This type of research also spans types of donors. You can have someone who’s reliably donated to your organization for decades, and it might still be helpful to build them a donor profile and analyze outreach to know when they have wealth changes or new patterns in their charitable giving records. It’s also a pivotal way to find new donors, like people who are engaged in similar causes who might be a great fit for your organization but may have never even heard of it before.

MORE: The best wealth screening tools for major gift officers

Benefits of prospect research

The benefits of prioritizing donor prospecting are many. For starters, having donor profiles and thorough research makes for a more efficient fundraising process: you are more likely to be reaching the right people, hosting events with more optimized guests and making the most of your marketing and communications strategies because you’ve found the perfect list of prospective donors.

This process also helps organizations to leverage wealth screening and assess current donors’ capacity to give. By ensuring that the people on your lists have the right financial standing to be able to meet your donation calls, you’re making sure that your outreach is appropriate and worthwhile.

Once you’ve become more accustomed to prospective donor research, you will also become better at spotting trends and patterns, which can inform overall budgets and projections. For instance, a political nonprofit that sees spikes in election years might know to not over-spend on fundraising outreach for non-election years because their return on investment will be lower.

Donor Due Diligence

Of course, any time donors are discussed it’s important to mention donor due diligence as another pivotal part of any fundraising effort. Doing your due diligence requires identifying past and current transgressions, donor reputations and potential risk factors, and news monitoring to ensure you’re aware when donors might be falling into places of concern.

Some of those risk factors can include things like sanctions lists, watchlists, and even major lawsuits that would put your donors into hot water, thereby putting your own organization’s reputation on the line. Tools like Nexis Diligence+ help scan for these topics so that you have frequent alerts and can get ahead of any rising concerns.

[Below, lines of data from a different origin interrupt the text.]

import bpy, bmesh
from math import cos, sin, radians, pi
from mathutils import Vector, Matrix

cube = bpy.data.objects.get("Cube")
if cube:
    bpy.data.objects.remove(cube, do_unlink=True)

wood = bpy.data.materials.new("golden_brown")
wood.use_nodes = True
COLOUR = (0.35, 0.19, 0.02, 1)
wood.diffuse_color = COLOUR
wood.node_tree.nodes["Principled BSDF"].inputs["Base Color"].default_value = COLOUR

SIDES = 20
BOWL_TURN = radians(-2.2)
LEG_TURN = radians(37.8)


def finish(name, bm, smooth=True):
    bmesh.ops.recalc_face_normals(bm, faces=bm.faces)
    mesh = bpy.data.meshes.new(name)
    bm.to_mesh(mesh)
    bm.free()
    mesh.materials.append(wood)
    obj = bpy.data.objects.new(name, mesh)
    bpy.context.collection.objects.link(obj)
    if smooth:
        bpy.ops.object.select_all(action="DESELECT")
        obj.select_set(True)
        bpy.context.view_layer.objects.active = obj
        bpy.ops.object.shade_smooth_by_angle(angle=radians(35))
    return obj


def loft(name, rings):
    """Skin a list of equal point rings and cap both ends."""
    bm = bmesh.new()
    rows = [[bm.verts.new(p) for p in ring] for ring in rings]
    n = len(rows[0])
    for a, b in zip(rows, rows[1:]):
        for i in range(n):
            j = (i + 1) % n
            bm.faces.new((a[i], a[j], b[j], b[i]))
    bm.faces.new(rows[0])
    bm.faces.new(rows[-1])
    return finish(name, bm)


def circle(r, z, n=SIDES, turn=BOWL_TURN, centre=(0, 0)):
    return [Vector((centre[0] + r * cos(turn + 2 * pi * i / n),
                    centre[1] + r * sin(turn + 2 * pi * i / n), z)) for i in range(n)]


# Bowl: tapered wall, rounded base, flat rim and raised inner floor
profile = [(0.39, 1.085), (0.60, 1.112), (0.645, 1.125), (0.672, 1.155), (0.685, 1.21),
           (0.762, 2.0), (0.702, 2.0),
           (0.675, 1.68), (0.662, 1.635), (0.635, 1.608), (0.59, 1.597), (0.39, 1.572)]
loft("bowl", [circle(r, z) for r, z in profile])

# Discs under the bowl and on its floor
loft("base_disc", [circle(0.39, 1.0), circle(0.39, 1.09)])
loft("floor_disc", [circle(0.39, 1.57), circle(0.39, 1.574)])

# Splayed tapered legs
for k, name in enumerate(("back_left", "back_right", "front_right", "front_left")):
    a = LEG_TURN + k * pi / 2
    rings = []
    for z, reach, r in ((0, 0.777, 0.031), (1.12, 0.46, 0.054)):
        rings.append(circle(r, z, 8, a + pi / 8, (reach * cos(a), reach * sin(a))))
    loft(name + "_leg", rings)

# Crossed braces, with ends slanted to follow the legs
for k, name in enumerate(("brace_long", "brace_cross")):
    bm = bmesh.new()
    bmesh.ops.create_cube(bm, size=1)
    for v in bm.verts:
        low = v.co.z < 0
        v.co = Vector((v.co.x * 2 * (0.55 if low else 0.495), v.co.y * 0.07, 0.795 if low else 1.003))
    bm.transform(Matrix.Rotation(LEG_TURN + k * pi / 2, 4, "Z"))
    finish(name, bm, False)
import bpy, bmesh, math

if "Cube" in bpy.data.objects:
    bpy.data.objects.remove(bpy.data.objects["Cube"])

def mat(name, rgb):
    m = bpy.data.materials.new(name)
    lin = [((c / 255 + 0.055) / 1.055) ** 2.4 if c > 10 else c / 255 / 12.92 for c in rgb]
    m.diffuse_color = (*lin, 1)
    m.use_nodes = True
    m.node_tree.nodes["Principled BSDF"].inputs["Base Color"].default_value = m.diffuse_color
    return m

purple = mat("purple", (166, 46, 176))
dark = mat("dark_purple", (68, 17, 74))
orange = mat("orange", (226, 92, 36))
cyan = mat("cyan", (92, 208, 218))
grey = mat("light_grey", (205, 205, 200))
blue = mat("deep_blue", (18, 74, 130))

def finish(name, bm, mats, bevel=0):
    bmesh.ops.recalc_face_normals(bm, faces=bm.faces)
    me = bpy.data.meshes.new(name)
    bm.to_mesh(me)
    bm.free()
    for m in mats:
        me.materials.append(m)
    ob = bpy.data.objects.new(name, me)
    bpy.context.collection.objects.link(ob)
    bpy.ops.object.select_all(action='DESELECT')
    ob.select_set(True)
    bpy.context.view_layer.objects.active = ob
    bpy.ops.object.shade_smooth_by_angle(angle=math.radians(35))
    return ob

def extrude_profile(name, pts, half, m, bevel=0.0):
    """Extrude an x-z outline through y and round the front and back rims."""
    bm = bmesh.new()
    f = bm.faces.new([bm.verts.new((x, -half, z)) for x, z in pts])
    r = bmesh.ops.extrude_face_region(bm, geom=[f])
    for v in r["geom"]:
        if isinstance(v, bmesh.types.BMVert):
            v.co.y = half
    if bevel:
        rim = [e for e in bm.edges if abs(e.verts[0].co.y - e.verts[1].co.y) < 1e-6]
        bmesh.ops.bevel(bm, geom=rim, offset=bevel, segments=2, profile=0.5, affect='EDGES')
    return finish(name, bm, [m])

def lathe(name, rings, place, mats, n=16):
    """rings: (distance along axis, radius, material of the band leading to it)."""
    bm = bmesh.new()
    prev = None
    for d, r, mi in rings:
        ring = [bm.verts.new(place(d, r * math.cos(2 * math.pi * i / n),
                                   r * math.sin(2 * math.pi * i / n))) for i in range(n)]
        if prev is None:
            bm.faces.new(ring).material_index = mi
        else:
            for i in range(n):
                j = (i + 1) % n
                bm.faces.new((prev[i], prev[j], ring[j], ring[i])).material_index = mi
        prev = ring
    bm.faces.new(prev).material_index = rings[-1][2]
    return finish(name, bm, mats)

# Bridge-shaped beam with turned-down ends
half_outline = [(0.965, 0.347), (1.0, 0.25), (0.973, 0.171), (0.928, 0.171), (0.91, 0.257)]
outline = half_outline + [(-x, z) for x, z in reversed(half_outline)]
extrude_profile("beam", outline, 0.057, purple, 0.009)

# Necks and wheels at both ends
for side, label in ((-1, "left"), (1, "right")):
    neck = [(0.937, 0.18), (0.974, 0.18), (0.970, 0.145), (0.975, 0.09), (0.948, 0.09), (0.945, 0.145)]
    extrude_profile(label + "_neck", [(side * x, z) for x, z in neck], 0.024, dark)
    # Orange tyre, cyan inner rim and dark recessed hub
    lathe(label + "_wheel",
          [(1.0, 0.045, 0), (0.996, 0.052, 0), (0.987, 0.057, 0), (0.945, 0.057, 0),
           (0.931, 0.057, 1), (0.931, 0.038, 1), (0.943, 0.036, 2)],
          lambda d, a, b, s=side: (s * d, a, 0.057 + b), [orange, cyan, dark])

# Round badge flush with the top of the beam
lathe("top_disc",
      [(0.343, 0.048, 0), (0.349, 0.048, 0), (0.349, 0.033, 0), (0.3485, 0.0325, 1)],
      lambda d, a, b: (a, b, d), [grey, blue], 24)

Conducting donor due diligence means keeping abreast of the current climate, and in turn makes sure that the goals and mission of the organization are aligned with the ethos of the donors it is accepting funds from. Incompatible or unethical donors could create major public relations crises for an institution, with the potential to greatly impact your reputation and trustworthiness.

MORE: The ultimate donor due diligence checklist

Important considerations for ethical prospect research

When compiling so much data for prospective donors, you should also be aware of the ethics involved in storing and analyzing that data. Donors deserve privacy and discretion—you should keep your donor information secure and encrypted so that you are not putting those people at risk, and you should also be discrete when important news comes in. For instance, if a donor publicly loses his job, it might not be the best idea to email and ask him if that employment change will impact his annual donation.

Being responsible and courteous with your donor research builds a reputation and relationship of honesty and trustworthiness and makes donors more inclined to be involved with your institution.

Conduct prospect research with LexisNexis

If you’re looking for an easy way to start this process, LexisNexis offers fundraising tools with all of the above steps in mind. You can easily search our database for donors, get automatically-built profiles of prospects and securely store and share your data among members of your company. It’s a one-stop solution for every donor prospecting to-do, with levels of security and research you may not have even thought of.